A Checklist of Questions for the Parents of the Bride and Groom

There are plenty of traditional rules about weddings, including who does what or pays for services and goods.

At one time, parents of the groom expected to purchase the bride’s engagement and wedding rings, fees and licenses, any flowers worn or carried, gifts for the groomsmen and ushers, the liquor and music at the reception, and honeymoon. They also hosted the rehearsal dinner.

The bride’s parents paid for everything else, including the engagement notices and party, site rental, the wedding planning service, reception, cakes, photography and videography, the groom’s ring, wedding invitations, the bridal dress and traveling outfit and even the guest book.

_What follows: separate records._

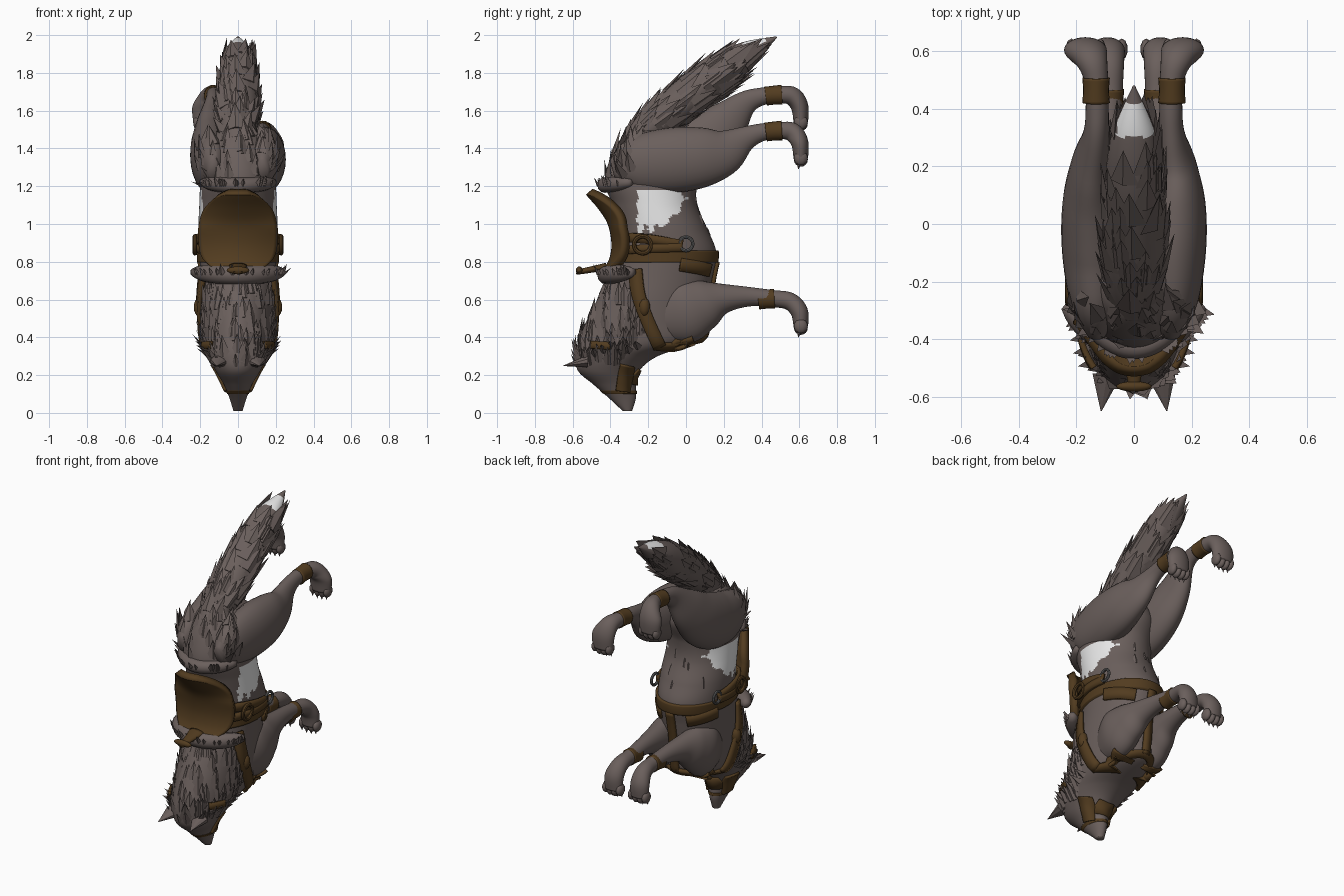
import bpy, bmesh, math, random
from mathutils import Vector
from mathutils.bvhtree import BVHTree

random.seed(4)
if "Cube" in bpy.data.objects:
    bpy.data.objects.remove(bpy.data.objects["Cube"])


def material(name, r, g, b):
    m = bpy.data.materials.new(name)
    m.use_nodes = True
    m.diffuse_color = (r, g, b, 1)
    node = m.node_tree.nodes["Principled BSDF"]
    node.inputs["Base Color"].default_value = (r, g, b, 1)
    node.inputs["Roughness"].default_value = 0.8
    return m


FUR = material("grey brown fur", 0.145, 0.115, 0.107)
WHITE = material("white fur", 0.8, 0.8, 0.8)
LEATHER = material("brown leather", 0.085, 0.045, 0.014)
METAL = material("grey metal", 0.12, 0.12, 0.12)
trees = {}


def finish(bm, name, mats, smooth=True, rule=None):
    bmesh.ops.recalc_face_normals(bm, faces=bm.faces)
    for f in bm.faces:
        f.smooth = smooth
        if rule and rule(f.calc_center_median(), f.normal):
            f.material_index = 1
    bm.normal_update()
    trees[name] = BVHTree.FromBMesh(bm)
    me = bpy.data.meshes.new(name)
    bm.to_mesh(me)
    bm.free()
    for m in mats:
        me.materials.append(m)
    ob = bpy.data.objects.new(name, me)
    bpy.context.collection.objects.link(ob)
    return ob


def spline(rows, n):
    """Catmull-Rom resampling of tuples."""
    out, last = [], len(rows) - 1
    for i in range(n):
        t = i / (n - 1) * last
        k = min(int(t), last - 1)
        f = t - k
        a, b, c, d = (rows[max(0, min(last, k + j))] for j in (-1, 0, 1, 2))
        out.append(tuple(q + 0.5 * f * (r - p + f * (2*p - 5*q + 4*r - s + f * (3*(q - r) + s - p)))
                         for p, q, r, s in zip(a, b, c, d)))
    return out


def skin(bm, rings):
    """Join closed rings of vertices and cap both ends."""
    for p, q in zip(rings, rings[1:]):
        for k in range(len(p)):
            bm.faces.new((p[k], p[k - 1], q[k - 1], q[k]))
    bm.faces.new(rings[0])
    bm.faces.new(rings[-1])


def loft(name, rows, mats, n=40, sides=28, upright=False, rule=None):
    """Elliptical rings (x, y, z, half width, half depth) along a path."""
    rows = spline(rows, n)
    bm, rings = bmesh.new(), []
    for i, (x, y, z, rx, rn) in enumerate(rows):
        a, b = rows[max(i - 1, 0)], rows[min(i + 1, n - 1)]
        normal = Vector((0, 1, 0)) if upright else Vector((0, a[2] - b[2], b[1] - a[1])).normalized()
        rings.append([bm.verts.new(Vector((x + max(rx, .004) * math.cos(t), y, z)) + normal * max(rn, .004) * math.sin(t))
                      for t in (2 * math.pi * k / sides for k in range(sides))])
    skin(bm, rings)
    return finish(bm, name, mats, rule=rule)


# Torso, neck and head: z, back y, belly y, half width
sections = [(1.53, -.27, -.14, .04), (1.46, -.34, .04, .14), (1.35, -.40, .10, .19), (1.22, -.43, .06, .2),
            (1.1, -.39, .06, .205), (.97, -.37, .115, .21), (.85, -.38, .16, .205), (.72, -.41, .14, .2),
            (.6, -.47, .12, .197), (.48, -.53, .11, .19), (.38, -.57, .07, .182), (.3, -.585, -.15, .158),
            (.22, -.57, -.25, .117), (.15, -.49, -.265, .075), (.08, -.41, -.265, .046), (.01, -.335, -.285, .024)]
body = [(0, (b + f) / 2, z, w, (f - b) / 2) for z, b, f, w in sections]


def flank(c, n):
    jag = .012 * math.sin(c.y * 110) + .012 * math.sin(c.z * 90)
    return abs(c.x) > .12 and c.z > .975 + jag and c.z < 1.18 and -.26 + jag < c.y < -.01 - max(0, 1.1 - c.z) + jag


loft("torso", body, [FUR, WHITE], n=240, sides=112, upright=True, rule=flank)

# Tail with a pale patch near the tip
tail = [(0, -.3, 1.42, .07, .06), (0, -.19, 1.51, .1, .09), (0, -.06, 1.62, .11, .1), (0, .16, 1.785, .1, .105),
        (0, .32, 1.9, .075, .068), (0, .48, 1.99, .004, .004)]
loft("tail", tail, [FUR, WHITE], n=90, rule=lambda c, n: .3 + 1.2 * c.x * c.x < c.y < .42 and n.z > .3)


# Legs, paws and ankle wraps; the right hind leg is lifted
def lift(side, y):
    t = max(0, min(1, (y + .1) / .45))
    return .19 * t * t * (3 - 2 * t) if side < 0 else 0


def blob(name, centre, size, mat, segments=14):
    bm = bmesh.new()
    bmesh.ops.create_uvsphere(bm, u_segments=segments, v_segments=8, radius=1)
    for v in bm.verts:
        v.co = Vector(a * b for a, b in zip(v.co, size)) + Vector(centre)
    return finish(bm, name, [mat])


def spike(bm, p, d, n, length, width, height, rise):
    """One leaf-shaped tuft lying along d."""
    s = d.cross(n).normalized() * width
    base = p - n * .012
    l, r, top, tip = (bm.verts.new(v) for v in (base + s, base - s, p + n * height, p + d * length + n * rise))
    for f in ((l, top, tip), (top, r, tip), (r, l, tip), (l, r, top)):
        bm.faces.new(f)


hind = [(.13, -.39, 1.29, .03, .05), (.135, -.28, 1.315, .085, .14), (.14, -.1, 1.335, .11, .172), (.147, .07, 1.352, .102, .162),
        (.148, .2, 1.382, .072, .125), (.132, .31, 1.45, .046, .068), (.128, .4, 1.485, .04, .047), (.132, .5, 1.495, .042, .045),
        (.15, .565, 1.485, .057, .05), (.168, .602, 1.43, .074, .046), (.168, .608, 1.345, .068, .038)]
fore = [(.11, -.17, .5, .05, .1), (.12, -.02, .535, .095, .17), (.115, .1, .575, .085, .135), (.1, .2, .605, .065, .08),
        (.088, .33, .615, .048, .052), (.082, .46, .605, .043, .045), (.085, .55, .59, .05, .047),
        (.092, .6, .535, .06, .046), (.092, .608, .455, .058, .038)]
for label, rows, wrap in (("hind", hind, 7), ("front", fore, 5)):
    for side, word in ((1, "left"), (-1, "right")):
        path = [(side * x, y, z + (lift(side, y) if label == "hind" else 0), a, b) for x, y, z, a, b in rows]
        tag = word + "_" + label
        loft(tag + "_leg", path, [FUR], n=56)
        x, y, z = path[wrap][:3]
        y -= .035
        loft(tag + "_ankle_wrap", [(x, y - .043, z - .008, .048, .05), (x, y, z - .003, .045, .05), (x, y + .043, z, .048, .052)],
             [LEATHER], n=8, sides=20)
        px, py, pz = path[-1][:3]
        claws = bmesh.new()
        for k in (-1.5, -.5, .5, 1.5):
            drop = .008 * abs(k)
            blob(tag + "_toe", (px + k * .033, py, pz - .008 + drop), (.021, .037, .038), FUR, 10)
            spike(claws, Vector((px + k * .033, py - .008, pz - .035 + drop)), Vector((0, -.2, -1)), Vector((0, 1, 0)),
                  .026, .008, .01, 0)
        finish(claws, tag + "_claws", [FUR], False)


def cast(origin, direction, names):
    hits = [trees[k].ray_cast(Vector(origin), Vector(direction)) for k in names]
    hits = [h for h in hits if h[0] is not None]
    return min(hits, key=lambda h: h[3]) if hits else None


SKIN = ["torso", "left_front_leg", "right_front_leg", "left_hind_leg", "right_hind_leg"]


# Straps pressed onto the body from the side or from below
def strap(name, pts, width, side=1, below=False, off=.012):
    bm, rows = bmesh.new(), []
    pts = spline(pts, 18)
    depth = .15
    for i, p in enumerate(pts):
        t = Vector(pts[min(i + 1, 17)]) - Vector(pts[max(i - 1, 0)])
        across = Vector((-t.y, t.x)).normalized() * width / 2
        row = []
        for k in (-1, 0, 1):
            a, b = Vector(p) + across * k
            hit = cast((a, 1, b), (0, -1, 0), ["torso"]) if below else cast((side, a, b), (-side, 0, 0), SKIN)
            if hit:
                depth = hit[0].y if below else abs(hit[0].x)
            row.append(bm.verts.new((a, depth + off, b) if below else (side * (depth + off), a, b)))
        rows.append(row)
    for p, q in zip(rows, rows[1:]):
        for k in (0, 1):
            bm.faces.new((p[k], p[k + 1], q[k + 1], q[k]))
    ob = finish(bm, name, [LEATHER])
    mod = ob.modifiers.new("thickness", "SOLIDIFY")
    mod.thickness, mod.offset = .02, 0


def band(name, low, high, off):
    rows = [r for r in spline(body, 300) if low < r[2] < high]
    loft(name, [(x, y, z, a + off, b + off) for x, y, z, a, b in rows], [LEATHER], n=8, sides=48, upright=True)


def ring(name, centre, radius, thick, mat):
    bpy.ops.mesh.primitive_torus_add(location=centre, rotation=(0, math.pi / 2, 0), major_radius=radius,
                                     minor_radius=thick, major_segments=20, minor_segments=8)
    ob = bpy.context.object
    ob.name = name
    ob.data.materials.append(mat)
    bpy.ops.object.shade_smooth_by_angle()


band("girth", .79, .86, .014)
band("noseband", .1, .12, .004)
for side, word in ((1, "left"), (-1, "right")):
    strap(word + "_shoulder_strap", [(-.27, .76), (-.25, .62), (-.2, .48), (-.14, .35)], .07, side, off=.016)
    strap(word + "_chest_strap", [(-.17, .355), (-.06, .35), (.04, .385)], .035, side)
    strap(word + "_girth_panel", [(-.03, .785), (.06, .77), (.125, .755)], .07, side)
    strap(word + "_upper_girth_strap", [(-.36, .93), (-.2, .92), (-.02, .89)], .05, side, off=.022)
    strap(word + "_lower_girth_strap", [(-.36, .86), (-.2, .87), (-.02, .875)], .045, side, off=.024)
    strap(word + "_cheek_strap", [(-.5, .36), (-.4, .355)], .04, side, off=.024)
    strap(word + "_muzzle_strap", [(-.335, .115), (-.325, .18), (-.31, .25)], .075, side, off=.006)
    ring(word + "_girth_ring", (side * .222, -.0, .895), .036, .009, METAL)
    ring(word + "_saddle_ring", (side * .228, -.23, .89), .045, .012, LEATHER)
    blob(word + "_shoulder_buckle", (side * .205, -.22, .56), (.03, .03, .05), LEATHER)
    # Ear
    bm = bmesh.new()
    bmesh.ops.create_cone(bm, cap_ends=True, segments=10, radius1=.055, radius2=.002, depth=.13)
    for v in bm.verts:
        h = v.co.z + .065
        v.co = Vector((side * (.092 + .17 * h) + v.co.x, -.52 - h, .275 - .2 * h + v.co.y * .6))
    finish(bm, word + "_ear", [FUR], False)
    # Cheek ruff
    bm = bmesh.new()
    for k in range(6):
        hit = cast((side, -.48 + .045 * k, .3 + .02 * (k % 3)), (-side, 0, 0), ["torso"])
        spike(bm, hit[0], Vector((side * .75, -.2, .6)), Vector((side * .6, 0, -.75)), .075, .028, .01, .005)
    finish(bm, word + "_cheek_ruff", [FUR], False)
strap("breast_strap", [(0, .8), (0, .65), (0, .5), (0, .4)], .05, below=True)
strap("lower_chest_strap", [(-.15, .37), (0, .4), (.15, .37)], .04, below=True)
strap("chin_strap", [(-.06, .195), (0, .185), (.06, .195)], .08, below=True, off=.001)

# Saddle: hollow along the back, bowed most at the raised rear; z, y, half width
seat = spline([(1.155, -.53, .06), (1.138, -.515, .12), (1.08, -.465, .18), (1.0, -.415, .208), (.9, -.395, .21),
               (.82, -.405, .19), (.765, -.435, .13)], 28)
bm, rows = bmesh.new(), []
for z, y, w in seat:
    bow = 1.3 + 1.9 * max(0, min(1, (z - .98) / .17))
    rows.append([bm.verts.new((w * k / 10, y + bow * (w * k / 10) ** 2, z)) for k in range(-10, 11)])
for p, q in zip(rows, rows[1:]):
    for k in range(20):
        bm.faces.new((p[k], p[k + 1], q[k + 1], q[k]))
saddle = finish(bm, "saddle", [LEATHER])
solid = saddle.modifiers.new("thickness", "SOLIDIFY")
solid.thickness, solid.offset = .045, (-1 if saddle.data.polygons[250].normal.y < 0 else 1)
loft("saddle_horn", [(0, -.58, .75, .025, .016), (0, -.55, .75, .022, .015), (0, -.42, .775, .05, .02)], [LEATHER], n=12)
blob("saddle_horn_cap", (0, -.565, .755), (.062, .018, .02), LEATHER)

# Fur rolls at both ends of the saddle
for name, z, half, y, thick in (("front_fur_roll", .73, .24, -.42, .05), ("rear_fur_roll", 1.205, .195, -.43, .04)):
    bm, rings = bmesh.new(), []
    for i in range(25):
        u = i / 12 - 1
        r = thick * (1 - .6 * u ** 6)
        c = Vector((half * u, y + .14 * u * u, z + .015 * u * u))
        out = Vector((u * .8, -1, 0)).normalized()
        rings.append([bm.verts.new(c + out * r * math.cos(t * math.pi / 6) + Vector((0, 0, r * math.sin(t * math.pi / 6))))
                      for t in range(12)])
    skin(bm, rings)
    finish(bm, name, [FUR])


# Fur tufts: cast towards the body axis and lay each tuft along the coat
def tufts(name, count, axis, names, arc, size, flow, keep=lambda p: True):
    bm = bmesh.new()
    for i in range(count):
        c = Vector(axis[int((i + .5) / count * len(axis))][:3])
        t = -math.pi / 2 + random.uniform(-arc, arc)
        out = Vector((math.cos(t), math.sin(t) * abs(flow.z), -math.sin(t) * flow.y)).normalized()
        hit = cast(c + out, -out, names)
        if hit and keep(hit[0]):
            n = hit[1]
            d = (flow - n * flow.dot(n)).normalized()
            k = size * random.uniform(.7, 1.3)
            spike(bm, hit[0], d, n, k, k * .36, k * .07, k * .14)
    finish(bm, name, [FUR], False)


up = Vector((0, 0, 1))
axis = spline(body, 300)
neck = [r for r in axis if .24 < r[2] < .7]
rump = [r for r in axis if 1.22 < r[2] < 1.5]
belly = [r for r in axis if .92 < r[2] < 1.15]
tufts("neck_fur", 220, neck, ["torso"], 1.9, .1, up, lambda p: p.y < -.32 + .3 * (.76 - p.z))
tufts("rump_fur", 50, rump, SKIN, 1.1, .1, up)
tufts("roll_fur", 50, [(0, -.2, .73), (0, -.2, 1.2)], ["front_fur_roll", "rear_fur_roll"], 1.2, .05, up)
tufts("belly_fur", 40, belly, ["torso"], 3.14, .06, up, lambda p: p.y > .02)
tufts("tail_fur", 150, spline(tail, 200)[12:165], ["tail"], 3.14, .13, Vector((0, .8, .6)),
      lambda p: not (.19 < p.y < .42 and p.z > .6 * p.y + 1.73))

Contemporary times have upturned many of these rules, sometimes leaving confusion and hard feelings in the absence of any concrete plan. Brides and grooms today often foot many of the expenses themselves, especially if they have been living away from their parents.

For your wedding, worry less about the rules and more about respect. You may find our checklist of questions a helpful guide for holding the kinds of conversations you need for making your wedding one to always remember – for the right reasons.

The Checklist of Questions for Parents of the Bride and Groom

The first two questions on the checklist are the most critical, but it’s important to have an honest discussion about each item on the list to clarify expectations and the likelihood of fulfilling them.

  1. What do the bride and groom want?
  2. How possible is it to make the bride and groom’s wishes for their wedding to come true?
  3. What you can do to help with planning or paying for parts (or all) of the wedding expenses?
  4. How can you stop yourself from attaching strings to any wedding gifts, including the expenses you pay?
  5. What tasks can you help with? Think about addressing invitations, temporarily storing wedding gifts as they arrive, helping with information for out of town guests, etc.
  6. What would the bride and groom like you to do before, during and after the ceremony and at the reception?
  7. What family traditions can be incorporated into the celebration?
  8. Will you need to prepare a toast or dance at the wedding?
  9. What heirloom gift could you give to the couple? Often, something sentimental is far more cherished than a new gift.
  10. Ask yourself numbers 1 and 2 frequently throughout this process.

A wedding ceremony and the reception that follows is a celebration of a new union. Surrounded by wedding gifts, best wishes, and the people they love the most, the newly married couple are beginning a new life together.

Finding ways to contribute meaningfully to their children’s wedding without overpowering it may be the best wedding gift parents can give.